Pictures paired with source code:
****************************************
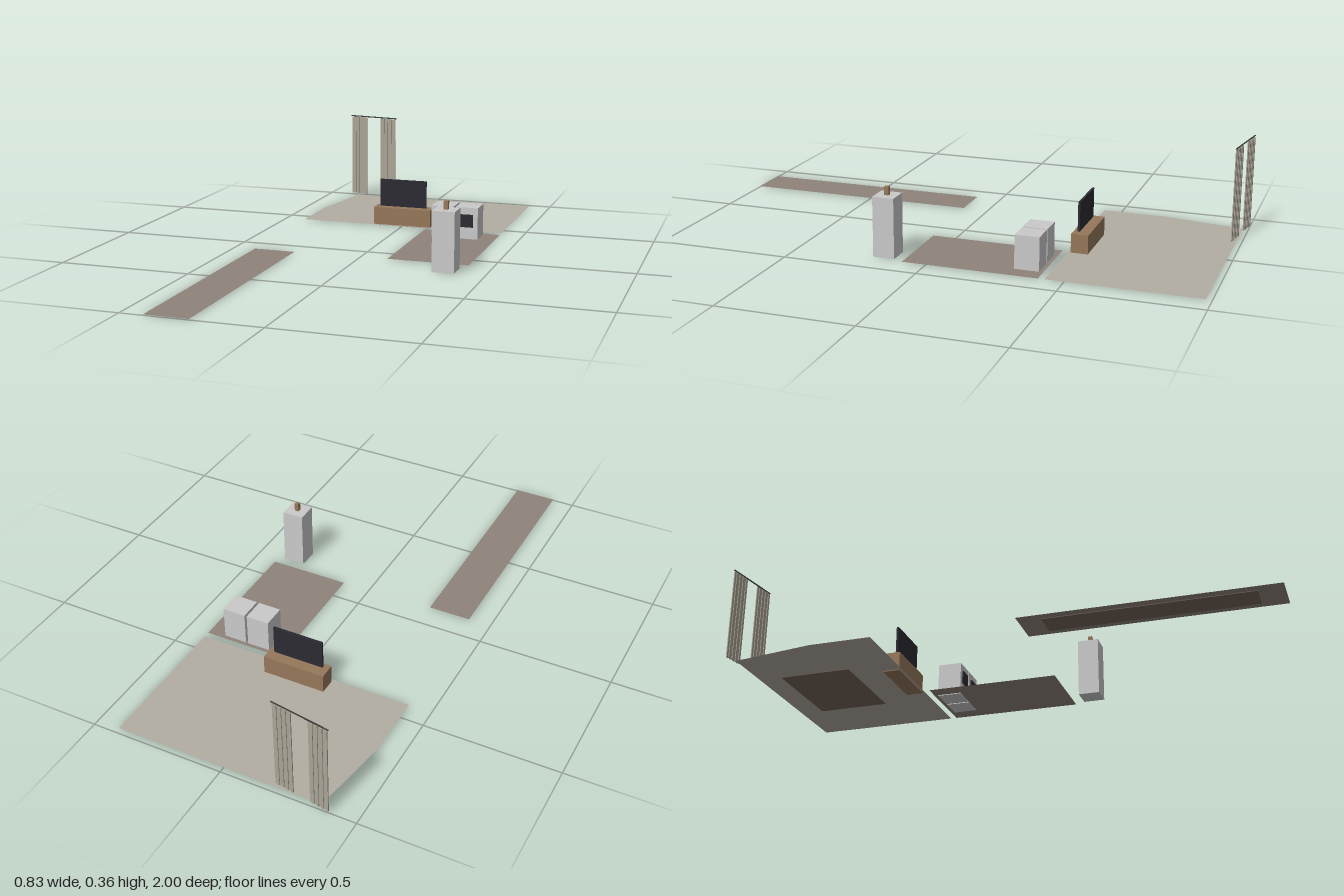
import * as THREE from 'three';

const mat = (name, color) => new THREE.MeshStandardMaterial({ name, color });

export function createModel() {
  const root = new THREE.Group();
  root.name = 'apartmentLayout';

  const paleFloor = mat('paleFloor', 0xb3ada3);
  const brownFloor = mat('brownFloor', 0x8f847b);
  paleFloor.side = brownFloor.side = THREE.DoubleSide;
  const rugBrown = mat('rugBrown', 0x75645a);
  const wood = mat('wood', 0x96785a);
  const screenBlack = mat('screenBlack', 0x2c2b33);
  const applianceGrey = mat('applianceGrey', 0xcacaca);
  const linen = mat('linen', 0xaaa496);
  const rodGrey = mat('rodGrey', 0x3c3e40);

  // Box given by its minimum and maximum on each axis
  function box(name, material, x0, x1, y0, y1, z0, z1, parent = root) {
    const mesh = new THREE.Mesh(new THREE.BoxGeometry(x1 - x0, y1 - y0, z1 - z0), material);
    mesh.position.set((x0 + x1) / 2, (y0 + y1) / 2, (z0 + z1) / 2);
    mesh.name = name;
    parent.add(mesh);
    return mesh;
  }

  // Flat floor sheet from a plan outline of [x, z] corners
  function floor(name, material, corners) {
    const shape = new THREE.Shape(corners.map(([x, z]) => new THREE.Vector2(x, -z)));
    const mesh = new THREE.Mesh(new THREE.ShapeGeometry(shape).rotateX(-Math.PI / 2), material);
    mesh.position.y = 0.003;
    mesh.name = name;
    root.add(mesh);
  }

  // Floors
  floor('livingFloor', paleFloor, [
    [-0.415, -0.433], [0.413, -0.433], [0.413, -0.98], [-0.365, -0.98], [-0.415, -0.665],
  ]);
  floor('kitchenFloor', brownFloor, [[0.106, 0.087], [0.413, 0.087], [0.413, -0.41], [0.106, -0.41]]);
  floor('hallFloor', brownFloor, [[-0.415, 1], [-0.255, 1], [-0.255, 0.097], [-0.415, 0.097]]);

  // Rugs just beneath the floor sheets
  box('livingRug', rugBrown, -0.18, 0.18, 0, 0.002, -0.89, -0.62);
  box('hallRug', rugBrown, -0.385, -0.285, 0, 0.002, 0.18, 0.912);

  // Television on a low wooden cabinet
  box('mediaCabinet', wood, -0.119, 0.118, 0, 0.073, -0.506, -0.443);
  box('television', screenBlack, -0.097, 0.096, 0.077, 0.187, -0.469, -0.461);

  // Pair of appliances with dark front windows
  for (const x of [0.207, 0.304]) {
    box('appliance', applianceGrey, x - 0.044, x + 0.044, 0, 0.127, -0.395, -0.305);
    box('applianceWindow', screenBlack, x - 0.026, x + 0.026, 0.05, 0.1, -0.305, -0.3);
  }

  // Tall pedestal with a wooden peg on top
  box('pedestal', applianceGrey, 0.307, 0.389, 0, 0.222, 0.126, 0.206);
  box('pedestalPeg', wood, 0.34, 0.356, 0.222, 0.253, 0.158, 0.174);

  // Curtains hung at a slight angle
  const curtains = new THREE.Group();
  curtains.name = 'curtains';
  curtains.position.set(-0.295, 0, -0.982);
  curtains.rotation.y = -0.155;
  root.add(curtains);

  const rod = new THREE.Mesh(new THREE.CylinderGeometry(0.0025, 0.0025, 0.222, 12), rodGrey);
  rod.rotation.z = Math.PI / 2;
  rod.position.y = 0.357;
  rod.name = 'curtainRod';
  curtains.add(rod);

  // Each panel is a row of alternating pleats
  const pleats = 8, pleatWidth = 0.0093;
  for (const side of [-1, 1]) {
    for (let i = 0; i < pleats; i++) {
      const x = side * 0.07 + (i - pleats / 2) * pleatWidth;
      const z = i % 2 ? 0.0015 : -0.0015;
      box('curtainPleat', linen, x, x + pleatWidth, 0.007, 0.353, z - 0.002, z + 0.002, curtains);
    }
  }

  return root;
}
****************************************
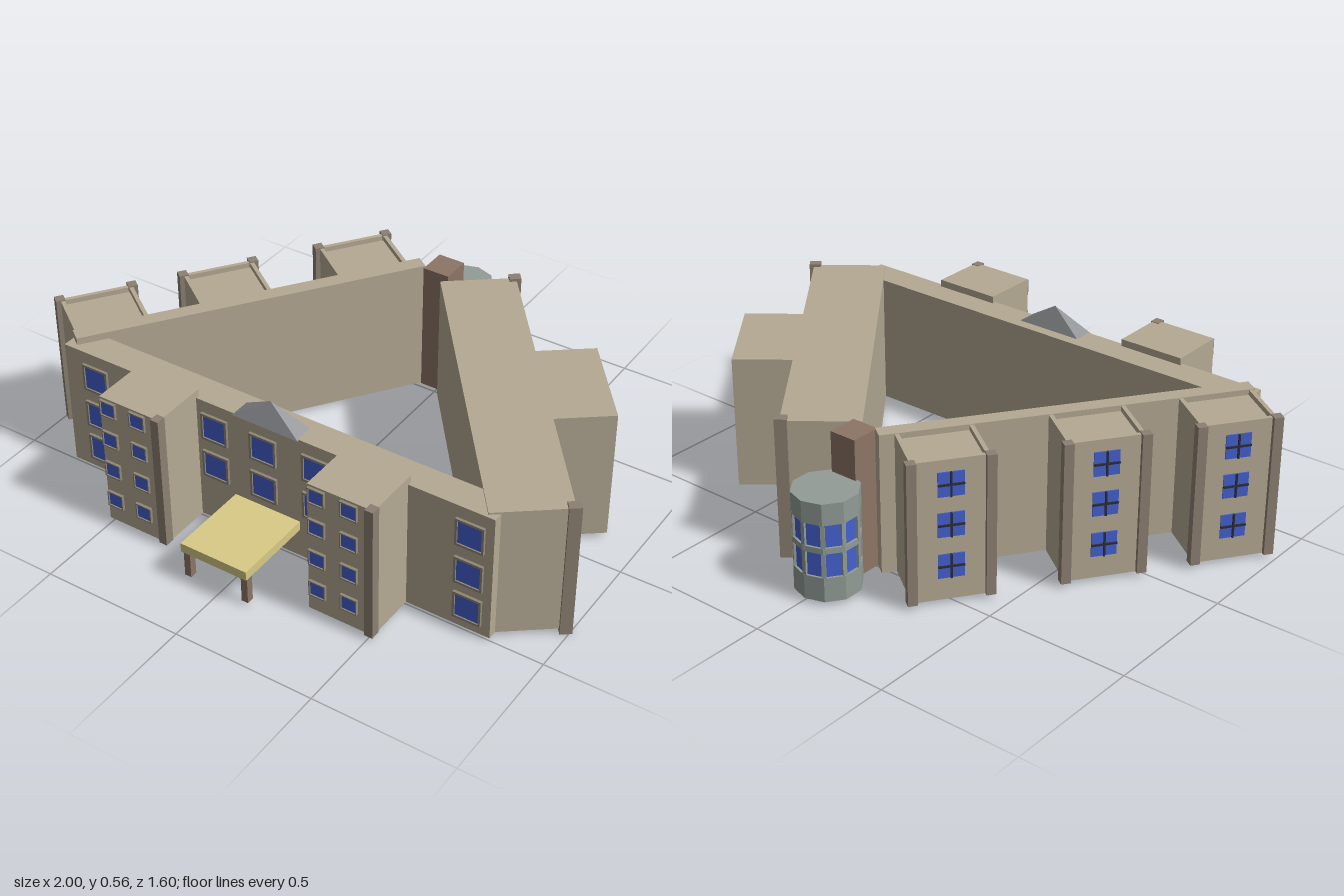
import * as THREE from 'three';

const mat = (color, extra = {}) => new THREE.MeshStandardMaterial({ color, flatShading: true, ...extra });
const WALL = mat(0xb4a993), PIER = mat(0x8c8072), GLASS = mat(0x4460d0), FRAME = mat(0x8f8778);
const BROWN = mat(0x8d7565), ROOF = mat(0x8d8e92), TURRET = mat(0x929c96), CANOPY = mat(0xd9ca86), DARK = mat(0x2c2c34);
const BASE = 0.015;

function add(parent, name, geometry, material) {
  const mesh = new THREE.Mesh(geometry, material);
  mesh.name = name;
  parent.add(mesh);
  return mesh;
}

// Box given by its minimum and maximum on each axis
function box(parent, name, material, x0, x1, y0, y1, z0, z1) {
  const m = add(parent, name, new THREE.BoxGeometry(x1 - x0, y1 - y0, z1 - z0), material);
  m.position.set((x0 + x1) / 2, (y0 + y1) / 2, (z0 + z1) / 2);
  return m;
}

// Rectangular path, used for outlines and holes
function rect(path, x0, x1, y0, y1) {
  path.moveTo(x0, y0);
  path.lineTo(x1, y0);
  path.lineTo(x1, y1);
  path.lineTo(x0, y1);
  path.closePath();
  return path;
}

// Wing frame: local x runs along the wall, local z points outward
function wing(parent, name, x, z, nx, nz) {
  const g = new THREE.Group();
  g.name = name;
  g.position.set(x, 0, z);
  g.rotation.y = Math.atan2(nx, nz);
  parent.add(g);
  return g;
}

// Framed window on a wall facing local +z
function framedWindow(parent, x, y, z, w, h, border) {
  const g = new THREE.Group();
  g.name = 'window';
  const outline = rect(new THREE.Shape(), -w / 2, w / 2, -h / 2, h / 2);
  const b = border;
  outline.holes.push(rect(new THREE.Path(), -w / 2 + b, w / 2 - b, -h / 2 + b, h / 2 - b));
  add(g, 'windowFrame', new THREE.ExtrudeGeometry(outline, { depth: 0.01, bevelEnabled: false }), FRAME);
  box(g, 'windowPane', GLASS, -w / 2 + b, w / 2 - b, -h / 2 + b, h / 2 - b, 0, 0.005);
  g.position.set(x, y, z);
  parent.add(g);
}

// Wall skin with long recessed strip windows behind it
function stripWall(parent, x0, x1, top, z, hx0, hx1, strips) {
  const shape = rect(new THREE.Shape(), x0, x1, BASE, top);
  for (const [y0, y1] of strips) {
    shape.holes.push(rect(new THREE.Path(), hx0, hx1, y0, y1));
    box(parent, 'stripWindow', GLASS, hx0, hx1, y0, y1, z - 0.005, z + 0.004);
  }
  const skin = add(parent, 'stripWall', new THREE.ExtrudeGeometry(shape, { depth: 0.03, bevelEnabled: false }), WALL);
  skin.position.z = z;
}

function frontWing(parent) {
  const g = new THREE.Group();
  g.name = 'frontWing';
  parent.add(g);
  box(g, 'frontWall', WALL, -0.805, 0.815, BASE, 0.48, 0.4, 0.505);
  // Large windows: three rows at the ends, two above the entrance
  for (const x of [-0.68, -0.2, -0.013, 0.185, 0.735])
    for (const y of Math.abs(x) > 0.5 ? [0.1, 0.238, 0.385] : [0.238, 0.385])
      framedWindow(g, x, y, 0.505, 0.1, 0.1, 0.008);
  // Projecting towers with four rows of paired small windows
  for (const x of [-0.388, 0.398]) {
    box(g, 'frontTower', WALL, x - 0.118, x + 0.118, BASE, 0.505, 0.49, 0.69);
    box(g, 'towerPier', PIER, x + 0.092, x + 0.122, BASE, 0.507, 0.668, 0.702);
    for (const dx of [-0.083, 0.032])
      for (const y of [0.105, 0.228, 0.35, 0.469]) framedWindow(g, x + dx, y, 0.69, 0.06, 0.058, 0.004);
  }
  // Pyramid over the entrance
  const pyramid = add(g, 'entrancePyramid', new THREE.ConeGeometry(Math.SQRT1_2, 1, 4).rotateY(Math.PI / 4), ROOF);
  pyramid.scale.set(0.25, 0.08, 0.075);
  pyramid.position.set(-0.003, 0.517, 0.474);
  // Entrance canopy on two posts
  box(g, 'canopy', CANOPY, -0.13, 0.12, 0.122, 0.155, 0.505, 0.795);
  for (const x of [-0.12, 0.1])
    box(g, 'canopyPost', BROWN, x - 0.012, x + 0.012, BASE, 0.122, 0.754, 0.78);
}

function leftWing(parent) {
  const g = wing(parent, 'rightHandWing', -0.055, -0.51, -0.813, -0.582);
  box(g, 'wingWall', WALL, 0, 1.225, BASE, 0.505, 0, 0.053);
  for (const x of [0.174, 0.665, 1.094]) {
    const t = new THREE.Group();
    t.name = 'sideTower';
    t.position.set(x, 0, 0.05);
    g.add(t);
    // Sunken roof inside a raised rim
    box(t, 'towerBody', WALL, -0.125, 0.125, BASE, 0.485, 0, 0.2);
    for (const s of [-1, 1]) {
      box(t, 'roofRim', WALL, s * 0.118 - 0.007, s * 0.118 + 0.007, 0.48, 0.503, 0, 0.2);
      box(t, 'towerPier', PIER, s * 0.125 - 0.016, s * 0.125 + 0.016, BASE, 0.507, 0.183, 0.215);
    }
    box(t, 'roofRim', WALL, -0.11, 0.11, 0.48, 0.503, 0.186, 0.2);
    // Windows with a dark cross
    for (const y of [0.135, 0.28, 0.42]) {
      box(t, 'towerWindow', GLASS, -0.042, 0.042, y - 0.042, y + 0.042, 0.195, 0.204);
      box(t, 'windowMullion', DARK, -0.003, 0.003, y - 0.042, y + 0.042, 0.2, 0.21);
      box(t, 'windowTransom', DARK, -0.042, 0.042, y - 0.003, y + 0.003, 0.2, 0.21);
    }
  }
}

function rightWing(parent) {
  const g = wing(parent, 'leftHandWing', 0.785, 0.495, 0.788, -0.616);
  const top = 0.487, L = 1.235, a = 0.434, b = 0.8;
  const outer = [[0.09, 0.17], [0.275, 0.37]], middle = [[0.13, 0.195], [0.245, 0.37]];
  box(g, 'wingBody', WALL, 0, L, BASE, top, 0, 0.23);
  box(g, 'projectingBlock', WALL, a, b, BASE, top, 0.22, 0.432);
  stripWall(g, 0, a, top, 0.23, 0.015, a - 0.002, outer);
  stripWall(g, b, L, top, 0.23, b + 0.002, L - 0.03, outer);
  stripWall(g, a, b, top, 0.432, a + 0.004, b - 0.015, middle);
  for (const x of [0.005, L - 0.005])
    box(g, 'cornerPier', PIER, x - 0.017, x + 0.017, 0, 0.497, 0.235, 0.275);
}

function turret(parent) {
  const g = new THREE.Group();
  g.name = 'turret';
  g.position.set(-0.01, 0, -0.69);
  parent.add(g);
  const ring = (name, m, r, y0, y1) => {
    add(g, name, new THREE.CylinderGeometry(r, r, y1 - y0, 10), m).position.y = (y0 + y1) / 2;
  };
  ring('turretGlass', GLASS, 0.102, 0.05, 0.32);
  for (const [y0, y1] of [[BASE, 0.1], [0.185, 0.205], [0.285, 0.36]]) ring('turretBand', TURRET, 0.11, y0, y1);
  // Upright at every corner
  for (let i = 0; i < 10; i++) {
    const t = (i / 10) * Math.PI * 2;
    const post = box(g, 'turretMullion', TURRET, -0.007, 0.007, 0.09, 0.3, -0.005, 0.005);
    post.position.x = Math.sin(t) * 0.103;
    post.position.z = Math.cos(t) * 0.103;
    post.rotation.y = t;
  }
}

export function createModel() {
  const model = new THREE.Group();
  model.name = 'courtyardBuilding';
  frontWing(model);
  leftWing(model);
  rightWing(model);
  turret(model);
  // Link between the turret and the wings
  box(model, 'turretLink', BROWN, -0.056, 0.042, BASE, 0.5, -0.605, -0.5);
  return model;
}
****************************************
• Task to carry out: Copy the stretch of the records above that runs from the line with "const outer = [[0.09, 0.17], [0.275, 0.37]], middle" through the line with "0.3, -0.005, 0.005);". Both end lines belong in the copy, and nothing else does.

• Written response:
  const outer = [[0.09, 0.17], [0.275, 0.37]], middle = [[0.13, 0.195], [0.245, 0.37]];
  box(g, 'wingBody', WALL, 0, L, BASE, top, 0, 0.23);
  box(g, 'projectingBlock', WALL, a, b, BASE, top, 0.22, 0.432);
  stripWall(g, 0, a, top, 0.23, 0.015, a - 0.002, outer);
  stripWall(g, b, L, top, 0.23, b + 0.002, L - 0.03, outer);
  stripWall(g, a, b, top, 0.432, a + 0.004, b - 0.015, middle);
  for (const x of [0.005, L - 0.005])
    box(g, 'cornerPier', PIER, x - 0.017, x + 0.017, 0, 0.497, 0.235, 0.275);
}

function turret(parent) {
  const g = new THREE.Group();
  g.name = 'turret';
  g.position.set(-0.01, 0, -0.69);
  parent.add(g);
  const ring = (name, m, r, y0, y1) => {
    add(g, name, new THREE.CylinderGeometry(r, r, y1 - y0, 10), m).position.y = (y0 + y1) / 2;
  };
  ring('turretGlass', GLASS, 0.102, 0.05, 0.32);
  for (const [y0, y1] of [[BASE, 0.1], [0.185, 0.205], [0.285, 0.36]]) ring('turretBand', TURRET, 0.11, y0, y1);
  // Upright at every corner
  for (let i = 0; i < 10; i++) {
    const t = (i / 10) * Math.PI * 2;
    const post = box(g, 'turretMullion', TURRET, -0.007, 0.007, 0.09, 0.3, -0.005, 0.005);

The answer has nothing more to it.